(Beginning of PROVIDED MATERIAL)

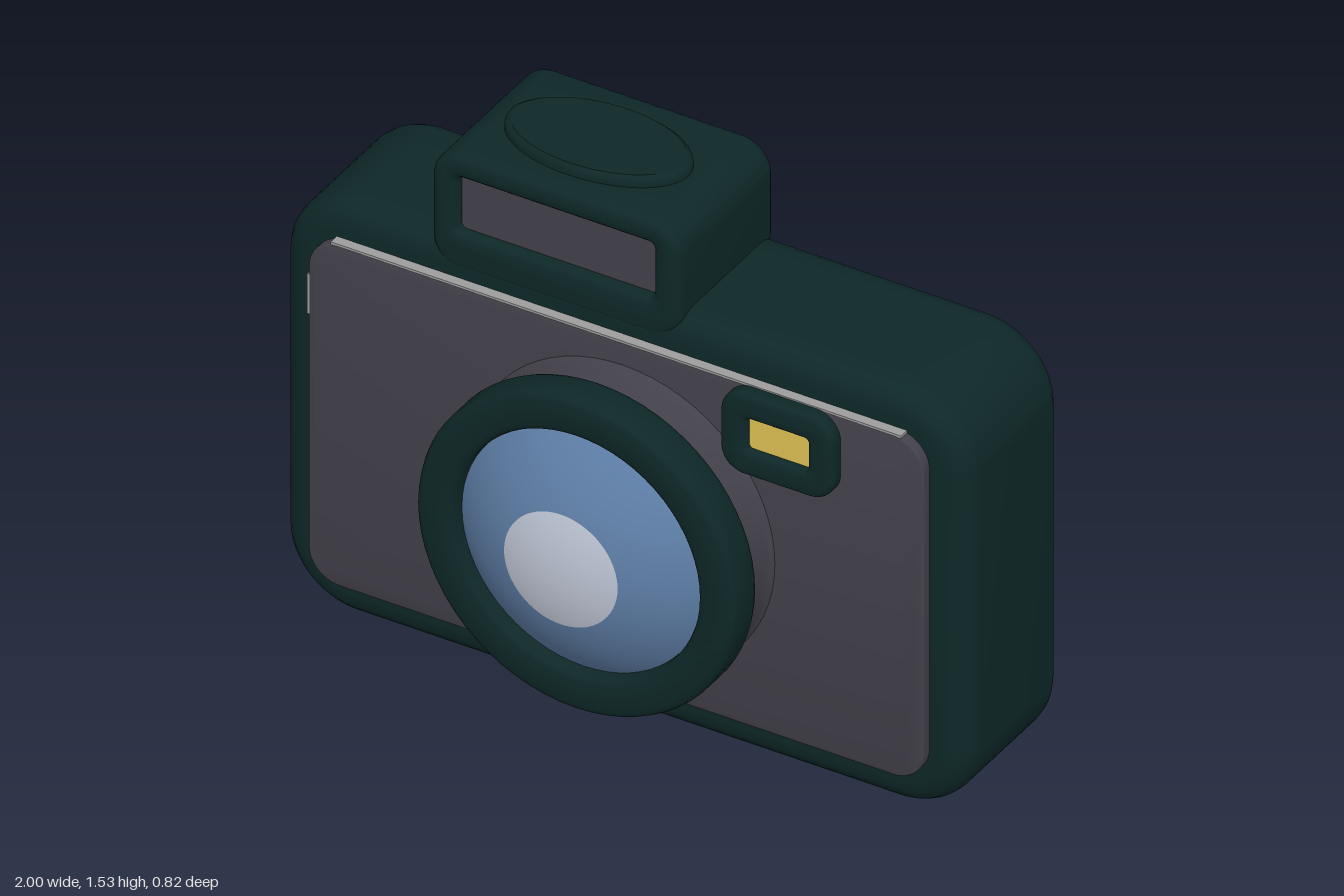
import * as THREE from 'three';
import { toCreasedNormals } from 'three/addons/utils/BufferGeometryUtils.js';

const material = (name, color) => new THREE.MeshStandardMaterial({ name, color });

// Rounded rectangle outline from x0,y0 to x1,y1
function roundRect(path, x0, y0, x1, y1, r) {
  path.absarc(x1 - r, y0 + r, r, -Math.PI / 2, 0);
  path.absarc(x1 - r, y1 - r, r, 0, Math.PI / 2);
  path.absarc(x0 + r, y1 - r, r, Math.PI / 2, Math.PI);
  path.absarc(x0 + r, y0 + r, r, Math.PI, Math.PI * 1.5);
  path.closePath();
  return path;
}

// Slab with rounded corners (r) and rounded edges (b); hole is [x0, y0, x1, y1, r]
function slab([x0, y0, x1, y1], r, z0, z1, b, hole) {
  const shape = roundRect(new THREE.Shape(), x0 + b, y0 + b, x1 - b, y1 - b, r - b);
  if (hole) {
    const [a, c, d, e, hr] = hole;
    shape.holes.push(roundRect(new THREE.Path(), a - b, c - b, d + b, e + b, hr + b));
  }
  const geo = new THREE.ExtrudeGeometry(shape, {
    depth: z1 - z0 - 2 * b, bevelEnabled: true, bevelSize: b, bevelThickness: b,
    bevelSegments: 5, curveSegments: 10,
  });
  geo.translate(0, 0, z0 + b);
  return toCreasedNormals(geo, 0.6);
}

// Revolved profile of [radius, z] pairs, axis pointing forward
function turned(points) {
  const geo = new THREE.LatheGeometry(points.map(([r, z]) => new THREE.Vector2(r, z)), 64);
  geo.rotateX(Math.PI / 2);
  return toCreasedNormals(geo, 0.9);
}

export function createModel() {
  const group = new THREE.Group();
  group.name = 'camera';
  const green = material('dark green', 0x0e2727);
  const grey = material('charcoal', 0x42404a);
  const blue = material('lens blue', 0x5d7da5);
  const pale = material('lens highlight', 0xbcc3d2);
  const yellow = material('flash yellow', 0xdcc052);
  const silver = material('trim silver', 0x9c9d9c);
  const add = (name, geo, mat, x = 0, y = 0, z = 0) => {
    const mesh = new THREE.Mesh(geo, mat);
    mesh.name = name;
    mesh.position.set(x, y, z);
    group.add(mesh);
    return mesh;
  };

  // Body with front and back panels
  add('body', slab([-1, 0, 1, 1.24], 0.21, -0.41, 0.055, 0.07), green);
  add('frontPanel', slab([-0.9, 0.11, 0.89, 1.135], 0.09, 0.03, 0.086, 0.008), grey);
  add('backPanel', slab([-0.9, 0.11, 0.9, 1.13], 0.12, -0.413, -0.39, 0.002), grey);
  add('topTrim', new THREE.BoxGeometry(1.66, 0.008, 0.032), silver, -0.005, 1.135, 0.068);
  add('sideTrim', new THREE.BoxGeometry(0.008, 0.12, 0.03), silver, -0.899, 0.96, 0.07);

  // Viewfinder housing with a window front and back
  add('viewfinder', slab([-0.565, 1.15, 0.16, 1.505], 0.09, -0.41, 0.055, 0.03,
    [-0.49, 1.27, 0.08, 1.43, 0.015]), green);
  add('viewfinderWindow', new THREE.BoxGeometry(0.6, 0.19, 0.4), grey, -0.205, 1.35, -0.1775);

  // Oval shutter button
  const button = turned([[0, 0], [1, 0], [1, 0.5], [0.985, 0.8], [0.93, 1], [0, 1]]);
  button.rotateX(-Math.PI / 2);
  add('shutterButton', button, green, -0.205, 1.495, -0.165).scale.set(0.26, 0.04, 0.15);

  // Lens barrel, ring and domed glass
  const cx = 0.015, cy = 0.625;
  add('lensBarrel', turned([[0.45, 0.08], [0.44, 0.09], [0.43, 0.12], [0.428, 0.22]]), grey, cx, cy);
  add('lensRing', turned([
    [0.35, 0.2], [0.445, 0.2], [0.459, 0.206], [0.465, 0.22], [0.465, 0.295], [0.459, 0.309],
    [0.445, 0.315], [0.375, 0.315], [0.361, 0.309], [0.355, 0.295], [0.35, 0.2],
  ]), green, cx, cy);
  const cap = (from, to) =>
    new THREE.SphereGeometry(0.53, 64, 12, 0, Math.PI * 2, from, to - from).rotateX(Math.PI / 2);
  add('lensGlass', cap(0.317, 0.76), blue, cx, cy, -0.122);
  add('lensHighlight', cap(0, 0.317), pale, cx, cy, -0.122);

  // Flash frame and lamp
  add('flashFrame', slab([0.32, 0.89, 0.65, 1.135], 0.07, 0.06, 0.126, 0.018,
    [0.395, 0.965, 0.575, 1.06, 0.012]), green);
  add('flashLamp', new THREE.BoxGeometry(0.2, 0.115, 0.009), yellow, 0.485, 1.0125, 0.098);

  return group;
}
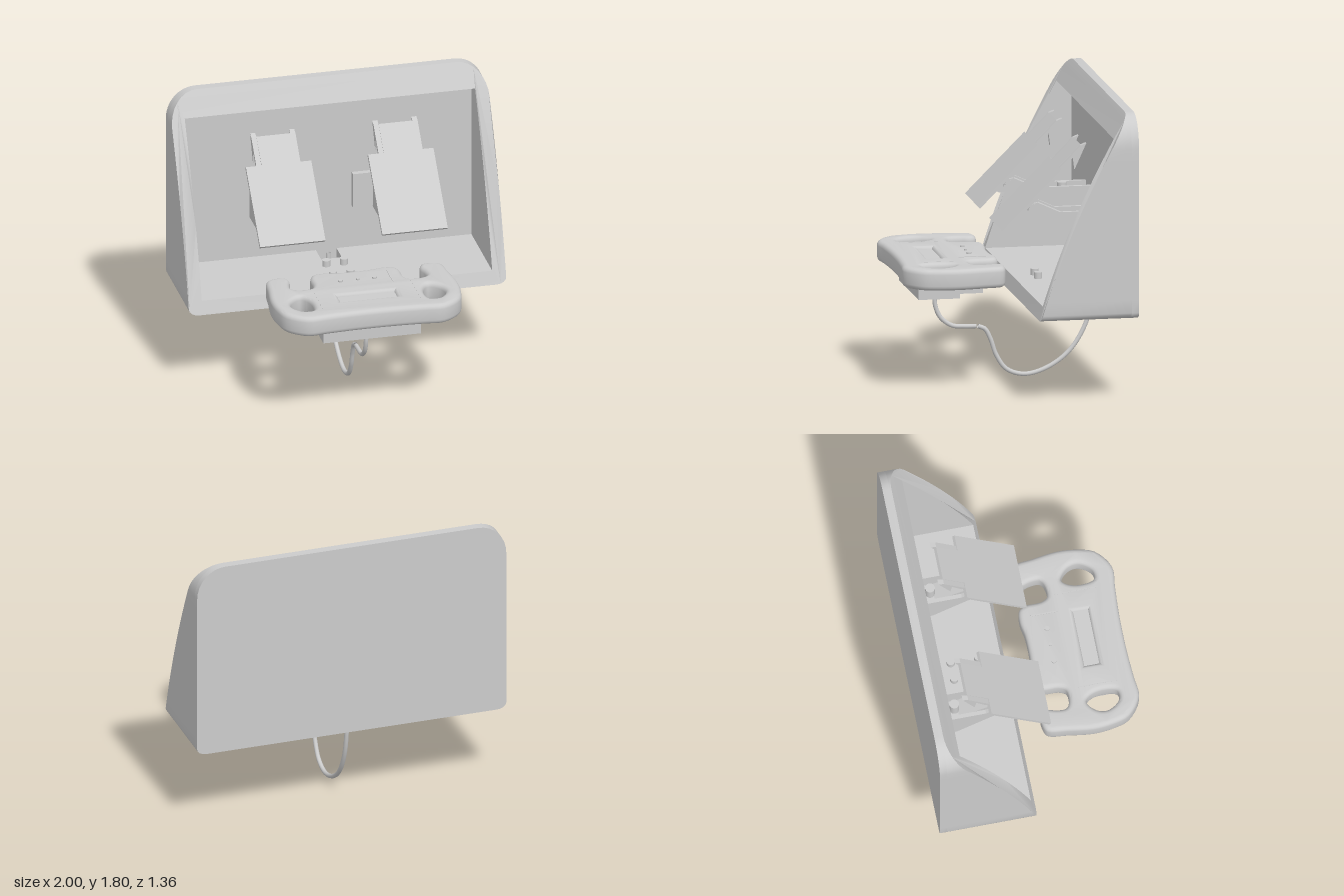
import * as THREE from 'three';
import { toCreasedNormals } from 'three/addons/utils/BufferGeometryUtils.js';

const mat = new THREE.MeshStandardMaterial({ color: 0xcccccc, side: THREE.DoubleSide });
const v2 = ([x, y]) => new THREE.Vector2(x, y);

function add(parent, name, geo, x = 0, y = 0, z = 0) {
  const mesh = new THREE.Mesh(geo, mat);
  mesh.name = name;
  mesh.position.set(x, y, z);
  parent.add(mesh);
  return mesh;
}

// Box given by its limits
function box(parent, name, x0, x1, y0, y1, z0, z1) {
  return add(parent, name, new THREE.BoxGeometry(x1 - x0, y1 - y0, z1 - z0),
    (x0 + x1) / 2, (y0 + y1) / 2, (z0 + z1) / 2);
}

// Extrudes a side profile of [z, y] points along x, centred on x
function sidePart(parent, name, pts, x, width) {
  const geo = new THREE.ExtrudeGeometry(new THREE.Shape(pts.map(v2)), { depth: width, bevelEnabled: false });
  geo.translate(0, 0, -width / 2).rotateY(-Math.PI / 2);
  return add(parent, name, geo, x);
}

// Sloping, slightly hollow front of the housing
function frontZ(y) {
  const t = (y - 0.535) / 1.265;
  return -0.07 - 0.367 * t - 0.188 * t * t;
}

function line(a, b, n) {
  return Array.from({ length: n + 1 }, (_, i) => [a[0] + (b[0] - a[0]) * i / n, a[1] + (b[1] - a[1]) * i / n]);
}

function arc(cx, cy, rx, ry, from, n) {
  return Array.from({ length: n + 1 }, (_, i) => {
    const a = from + i / n * Math.PI / 2;
    return [cx + rx * Math.cos(a), cy + ry * Math.sin(a)];
  });
}

// Flat extrusion whose near side follows the sloping front
function slopedPart(parent, name, pts, backZ) {
  const geo = new THREE.ExtrudeGeometry(new THREE.Shape(pts.map(v2)), { depth: 1, bevelEnabled: false });
  const p = geo.attributes.position;
  for (let i = 0; i < p.count; i++) p.setZ(i, p.getZ(i) > 0.5 ? frontZ(p.getY(i)) : backZ);
  return add(parent, name, toCreasedNormals(geo, 0.6));
}

function buildHousing() {
  const g = new THREE.Group();
  g.name = 'housing';
  const right = [
    ...arc(0.94, 0.575, 0.06, 0.04, -Math.PI / 2, 4),
    ...line([1, 0.575], [1, 1.6], 12).slice(1, -1),
    ...arc(0.82, 1.6, 0.18, 0.2, 0, 8),
  ];
  const outline = [...right, ...right.map(([x, y]) => [-x, y]).reverse()];

  // Back plate
  const back = new THREE.ExtrudeGeometry(new THREE.Shape(outline.map(v2)), { depth: 0.045, bevelEnabled: false });
  add(g, 'backPlate', toCreasedNormals(back, 0.6), 0, 0, -0.68);

  // Walls, with a gap in the floor where the cable passes
  const inner = line([0.915, 0.62], [0.915, 1.65], 12);
  slopedPart(g, 'walls', [
    [0.065, 0.535], ...outline, [-0.065, 0.535], [-0.065, 0.62],
    ...inner.map(([x, y]) => [-x, y]), ...inner.slice().reverse(), [0.065, 0.62],
  ], -0.635);
  slopedPart(g, 'floorFiller', [[-0.065, 0.535], [0.065, 0.535], [0.065, 0.62], [-0.065, 0.62]], -0.5);

  // Floor studs
  for (const x of [-0.055, 0.055]) for (const z of [-0.405, -0.235])
    add(g, 'floorStud', new THREE.CylinderGeometry(0.025, 0.025, 0.04, 16), x, 0.64, z);
  return g;
}

function buildPedal(x) {
  const g = new THREE.Group();
  g.name = 'pedal';
  g.position.x = x;

  // T-shaped foot plate, leaning back
  const plate = [[-0.206, 0], [0.206, 0], [0.206, 0.525], [0.107, 0.525], [0.107, 0.715],
    [-0.107, 0.715], [-0.107, 0.525], [-0.206, 0.525]];
  add(g, 'footPlate', new THREE.ExtrudeGeometry(new THREE.Shape(plate.map(v2)), { depth: 0.02, bevelEnabled: false }),
    0, 1.02, 0.08).rotation.x = -Math.PI / 4;

  for (const s of [-1, 1]) {
    // Top ears and hinge lugs
    sidePart(g, 'plateEar', [[-0.445, 1.55], [-0.41, 1.535], [-0.275, 1.395], [-0.3, 1.385], [-0.36, 1.46],
      [-0.37, 1.385], [-0.4, 1.45]], s * 0.123, 0.032);
    sidePart(g, 'hingeLug', [[-0.02, 1.12], [-0.06, 1.09], [-0.11, 1.09], [-0.157, 1.13], [-0.157, 1.217],
      [-0.14, 1.24]], s * 0.065, 0.02);
    // Bracket cheeks reaching to the back wall
    sidePart(g, 'bracketCheek', [[-0.635, 0.89], [-0.47, 0.89], [-0.257, 1.04], [-0.15, 1.1], [-0.09, 1.13],
      [-0.1, 1.17], [-0.15, 1.18], [-0.29, 1.115], [-0.44, 1.115], [-0.635, 1.115]], s * 0.083, 0.025);
  }
  sidePart(g, 'arm', [[-0.635, 0.96], [-0.45, 0.96], [-0.15, 1.1], [-0.15, 1.17], [-0.45, 1.03], [-0.635, 1.03]], 0, 0.11);
  box(g, 'mountFoot', -0.095, 0.095, 0.89, 0.96, -0.635, -0.545);
  const pin = new THREE.CylinderGeometry(0.02, 0.02, 0.2, 16).rotateZ(Math.PI / 2);
  add(g, 'hingePin', pin, 0, 1.15, -0.12);
  const spring = new THREE.CylinderGeometry(0.03, 0.03, 0.13, 16);
  add(g, 'returnSpring', spring, 0, 1.06, -0.47);
  return g;
}

const spline = (pts, n) => new THREE.CatmullRomCurve3(pts.map(([x, y]) => new THREE.Vector3(x, y, 0)), true)
  .getPoints(n).slice(0, -1).map((p) => new THREE.Vector2(p.x, p.y));

function buildWheel() {
  const g = new THREE.Group();
  g.name = 'steeringWheel';

  // Half outline in [x, z], from the middle of the back edge to the middle of the near edge
  const half = [[0.09, 0.065], [0.18, 0.05], [0.255, 0.06], [0.28, 0.1], [0.285, 0.2], [0.31, 0.245], [0.39, 0.245],
    [0.425, 0.22], [0.425, 0.16], [0.41, 0.1], [0.43, 0.06], [0.5, 0.055], [0.55, 0.08], [0.57, 0.2], [0.59, 0.36],
    [0.58, 0.48], [0.545, 0.59], [0.43, 0.675], [0.3, 0.668], [0.12, 0.658]];
  const mirror = (pts) => pts.map(([x, z]) => [-x, z]).reverse();
  const shape = new THREE.Shape(spline([...half, ...mirror(half)], 160));

  // Grip holes and display recess
  const grip = [[0.405, 0.35], [0.47, 0.4], [0.485, 0.47], [0.43, 0.55], [0.37, 0.55], [0.35, 0.46], [0.37, 0.38]];
  for (const h of [grip, mirror(grip)]) shape.holes.push(new THREE.Path(spline(h, 36)));
  shape.holes.push(new THREE.Path([[-0.175, 0.385], [0.18, 0.385], [0.18, 0.475], [-0.175, 0.475]].map(v2)));

  const geo = new THREE.ExtrudeGeometry(shape, {
    depth: 0.07, bevelThickness: 0.03, bevelSize: 0.03, bevelOffset: -0.03, bevelSegments: 4,
  });
  geo.rotateX(Math.PI / 2);
  add(g, 'rim', toCreasedNormals(geo, 0.7), 0, 0.77, 0);
  box(g, 'display', -0.2, 0.205, 0.68, 0.78, 0.36, 0.5);

  // Top buttons and seams
  for (const [x, r] of [[-0.115, 0.015], [-0.005, 0.01], [0.1, 0.015]])
    add(g, 'button', new THREE.CylinderGeometry(r, r, 0.02, 16), x, 0.8, 0.205);
  box(g, 'slider', 0.196, 0.204, 0.79, 0.803, 0.12, 0.29);
  for (const x of [-0.31, 0.31]) box(g, 'seam', x - 0.002, x + 0.002, 0.79, 0.801, 0.29, 0.56);

  // Stepped case underneath
  box(g, 'lowerCase', -0.308, 0.308, 0.565, 0.68, 0.3, 0.56);
  box(g, 'rearCase', -0.17, 0.17, 0.565, 0.68, 0.13, 0.3);
  return g;
}

function cable(parent, name, pts) {
  const curve = new THREE.CatmullRomCurve3(pts.map(([z, y]) => new THREE.Vector3(0, y, z)));
  add(parent, name, new THREE.TubeGeometry(curve, 60, 0.014, 12));
}

export function createModel() {
  const model = new THREE.Group();
  model.name = 'racingControls';
  model.add(buildHousing(), buildPedal(-0.387), buildPedal(0.383), buildWheel());

  // Wall plate behind one pedal
  box(model, 'wallPlate', 0.16, 0.605, 0.9, 1.125, -0.635, -0.6);
  box(model, 'wallPlateTab', 0.49, 0.56, 0.91, 0.945, -0.6, -0.54);

  // Cable in two lengths
  cable(model, 'longCable', [[-0.585, 0.62], [-0.582, 0.48], [-0.54, 0.31], [-0.44, 0.15], [-0.3, 0.05], [-0.16, 0.015],
    [-0.05, 0.05], [0.015, 0.14], [0.05, 0.24], [0.085, 0.305], [0.13, 0.325]]);
  cable(model, 'shortCable', [[0.14, 0.325], [0.22, 0.327], [0.29, 0.335], [0.36, 0.385], [0.395, 0.46], [0.402, 0.57]]);
  return model;
}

(End of PROVIDED MATERIAL)

Check each line of the records for the string "MeshStandardMaterial" and copy those that have it.

(RESULT FOR THIS EXERCISE)
const material = (name, color) => new THREE.MeshStandardMaterial({ name, color });
const mat = new THREE.MeshStandardMaterial({ color: 0xcccccc, side: THREE.DoubleSide });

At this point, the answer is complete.